Connect to share and comment
By Charles Abbott
WASHINGTON (Reuters) - U.S. regulators and livestock producers have failed to curb the use of antibiotics in cattle, pigs and poultry despite concerns that excessive use in meat production will reduce the drugs' effectiveness in humans, a panel of experts said.
"Meaningful change is unlikely in the future," concluded the 14-member panel, assembled by Johns Hopkins University, in a report released on Tuesday that quickly drew protests from livestock industry groups.
The release marked the fifth anniversary of a landmark 2008 Pew Charitable Trust report that called for an end to the sub-therapeutic use of antibiotics by livestock producers, as well as an end to practices such as tiny cages for laying hens.
Congressional hearings followed the release of that report, and the livestock industry went into damage control mode.
The Johns Hopkins' report said "additional scientific evidence has strengthened the case that these (non-therapeutic) uses pose unnecessary and unreasonable public health risks" of allowing bacteria to develop resistance to antibiotics.
"We have even better science to support the recommendations we have made," said Mary Wilson, an epidemiologist at Harvard University. "We are, in fact, running out of antibiotics. We are seeing infections that are untreatable."
More than 2 million Americans are sickened by antibiotic-resistant infections each year and 23,000 of them die, according to the U.S. Centers for Disease Control And Prevention.
Livestock industry leaders said the new report was a scare-mongering attack that did not provide a clear link between antibiotic use in livestock and the rise of antibiotic-resistant illness in humans.
Critics of antibiotic use are "just pushing a pre-set agenda," said Scott Hurd, an associate professor at Iowa State University who works on risk assessment.
Different antibiotics are prescribed for people than those used on livestock, industry groups noted. They tied drug-resistant bacteria strains to over-use of antibiotics by people.
Antibiotics are routinely sprinkled into U.S. cattle, hog and poultry feed to promote growth and are also used to prevent and treat illness. Agriculture accounts for 80 percent of antibiotic sales, according to the limited records available.
Robert Lawrence, director of the Johns Hopkins Center for a Livable Future, which produced the report, blamed "the political power of industrial agriculture" for lack of action on antibiotics and other reforms.
Legislation to expand the U.S. Food and Drug Administration's power over antibiotics use in livestock has stalled repeatedly in Congress.
"Antibiotics were invented to cure sick humans, not to compensate for unsanitary conditions on the farm or fatten animals up so they could sell for more at the market," said Rep. Louise Slaughter, a New York Democrat.
Former Kansas Governor John Carlin, who chaired the review for Johns Hopkins, said growing public interest in food production eventually will outweigh today's anti-government mood, and "I would say to my friends in production agriculture the next few years would be a good time to cut some deals."
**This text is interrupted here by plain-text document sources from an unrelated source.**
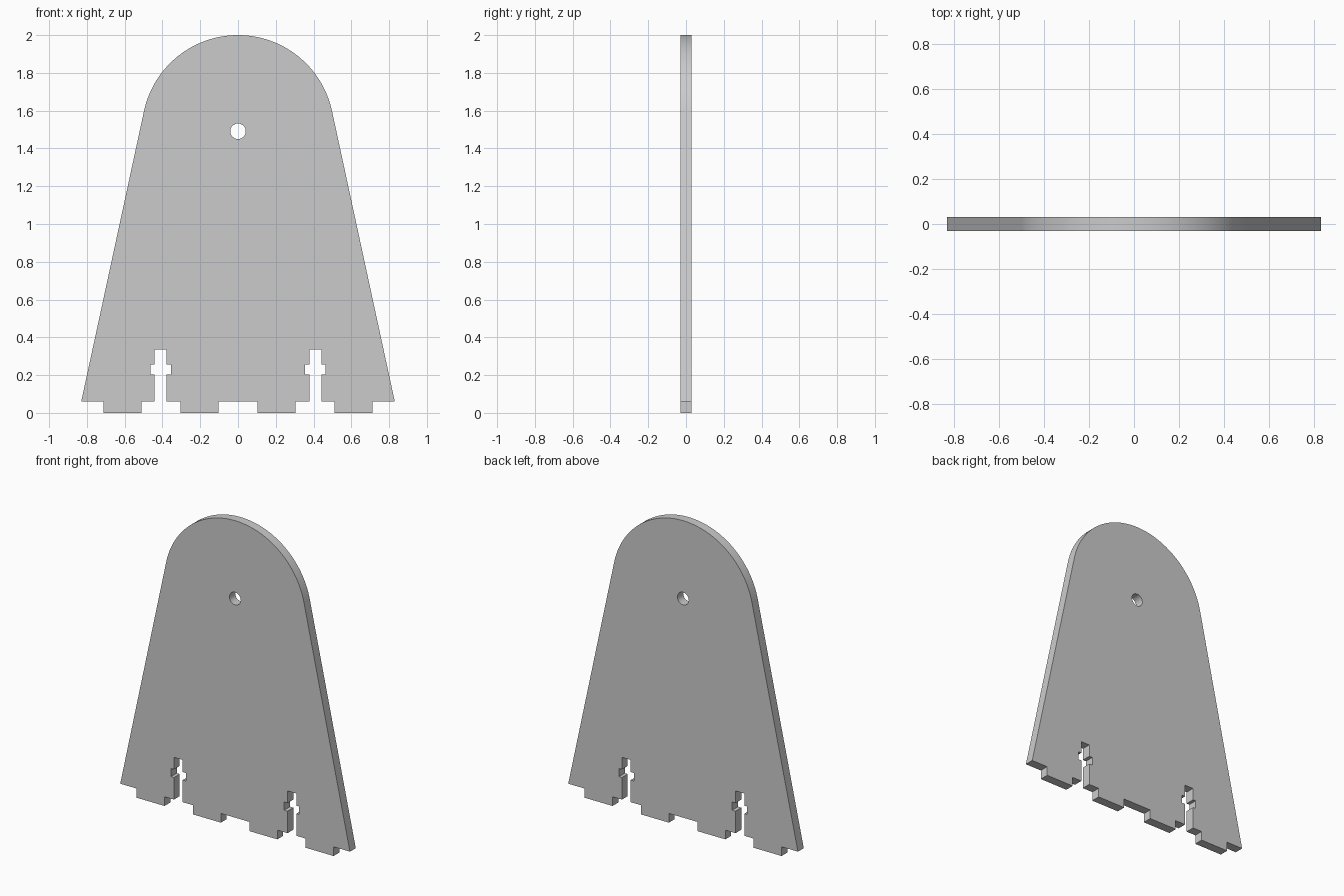
import bpy, bmesh
from math import sin, cos, pi

if "Cube" in bpy.data.objects:
    bpy.data.objects.remove(bpy.data.objects["Cube"])

T = 0.06                                   # plate thickness
CZ, R, HOLE_R = 1.491, 0.509, 0.041        # dome centre, dome radius, pivot hole radius
TANGENT = 0.212                            # angle where the dome meets the sloped sides


def arc(r, a0, a1, n):
    return [(r * cos(a0 + (a1 - a0) * i / n), CZ + r * sin(a0 + (a1 - a0) * i / n))
            for i in range(n + 1)]


# right half of the lower edge: centre to corner, with tabs and a cross-shaped slot
half = [(0.103, 0.06), (0.103, 0), (0.305, 0), (0.305, 0.06),
        (0.379, 0.06), (0.379, 0.204), (0.355, 0.204), (0.355, 0.257),
        (0.379, 0.257), (0.379, 0.336), (0.442, 0.336), (0.442, 0.257),
        (0.463, 0.257), (0.463, 0.204), (0.442, 0.204), (0.442, 0.06),
        (0.51, 0.06), (0.51, 0), (0.712, 0), (0.712, 0.06), (0.83, 0.06)]
outline = half + arc(R, TANGENT, pi - TANGENT, 64) + [(-x, z) for x, z in reversed(half)]
hole = arc(HOLE_R, 0, 2 * pi, 32)[:-1]

# fill the profile and extrude it through the thickness
bm = bmesh.new()
edges = []
for loop in (outline, hole):
    vs = [bm.verts.new((x, -T / 2, z)) for x, z in loop]
    edges += [bm.edges.new((vs[i - 1], vs[i])) for i in range(len(vs))]
bmesh.ops.triangle_fill(bm, edges=edges, use_beauty=True)
ext = bmesh.ops.extrude_face_region(bm, geom=bm.faces[:], use_keep_orig=True)
bmesh.ops.translate(bm, vec=(0, T, 0),
                    verts=[g for g in ext["geom"] if isinstance(g, bmesh.types.BMVert)])
bmesh.ops.recalc_face_normals(bm, faces=bm.faces[:])

mesh = bpy.data.meshes.new("side_plate")
bm.to_mesh(mesh)
bm.free()
plate = bpy.data.objects.new("side_plate", mesh)
bpy.context.collection.objects.link(plate)

# smooth dome and hole, crisp edges elsewhere
bpy.context.view_layer.objects.active = plate
plate.select_set(True)
bpy.ops.object.shade_smooth_by_angle(angle=pi / 6)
James Merchant, the former dean of public health at the University of Iowa, said research on antibiotic resistance was "getting much stronger and more specific." As well, he said, the incidence of antibiotic resistance declined in countries, such as Denmark, that restrict antibiotic use in livestock.
In one study in Pennsylvania, researchers said people have a greater chance of one type of antibiotic-resistant infection if they merely lived near fields fertilized with hog manure or high-density hog farms. The study was published on September 16 in the journal JAMA Internal Medicine.
A 2012 study published in a journal of the American Society for Microbiology concluded that the routine use of antibiotics by cattle feed lots may facilitate the emergence of antibiotic-resistant pathogens.
While the FDA has altered its guidelines to say antibiotics should be used only under the guidance of a veterinarian for prevention, control or treatment of disease, the Johns Hopkins report said there was a loophole. Drugmakers can ask for FDA approval of their products for disease prevention at the same dosages as when they were used to speed animal growth.
"This means that while antimicrobial approvals may change ... antimicrobial use may not," said the report.
Richard Raymond, a former agriculture undersecretary for food safety, said in a report for the Animal Agriculture Alliance, a livestock group, that antibiotics are part of an array of biological tools for livestock producers.
Among them are beta-agonists, a type of feed additive that helps animals gain weight more quickly, and man-made bovine hormones used to boost dairy production.
U.S. drugmaker Merck & Co. suspended U.S. and Canadian sales of Zilmax, the leading beta-agonist, on August 16 following concerns about cattle that appeared to be sore-footed or were having difficulty walking after being fed the additive.
(Reporting by Charles Abbott; Editing by Ros Krasny, Bob Burgdorfer and Dan Grebler)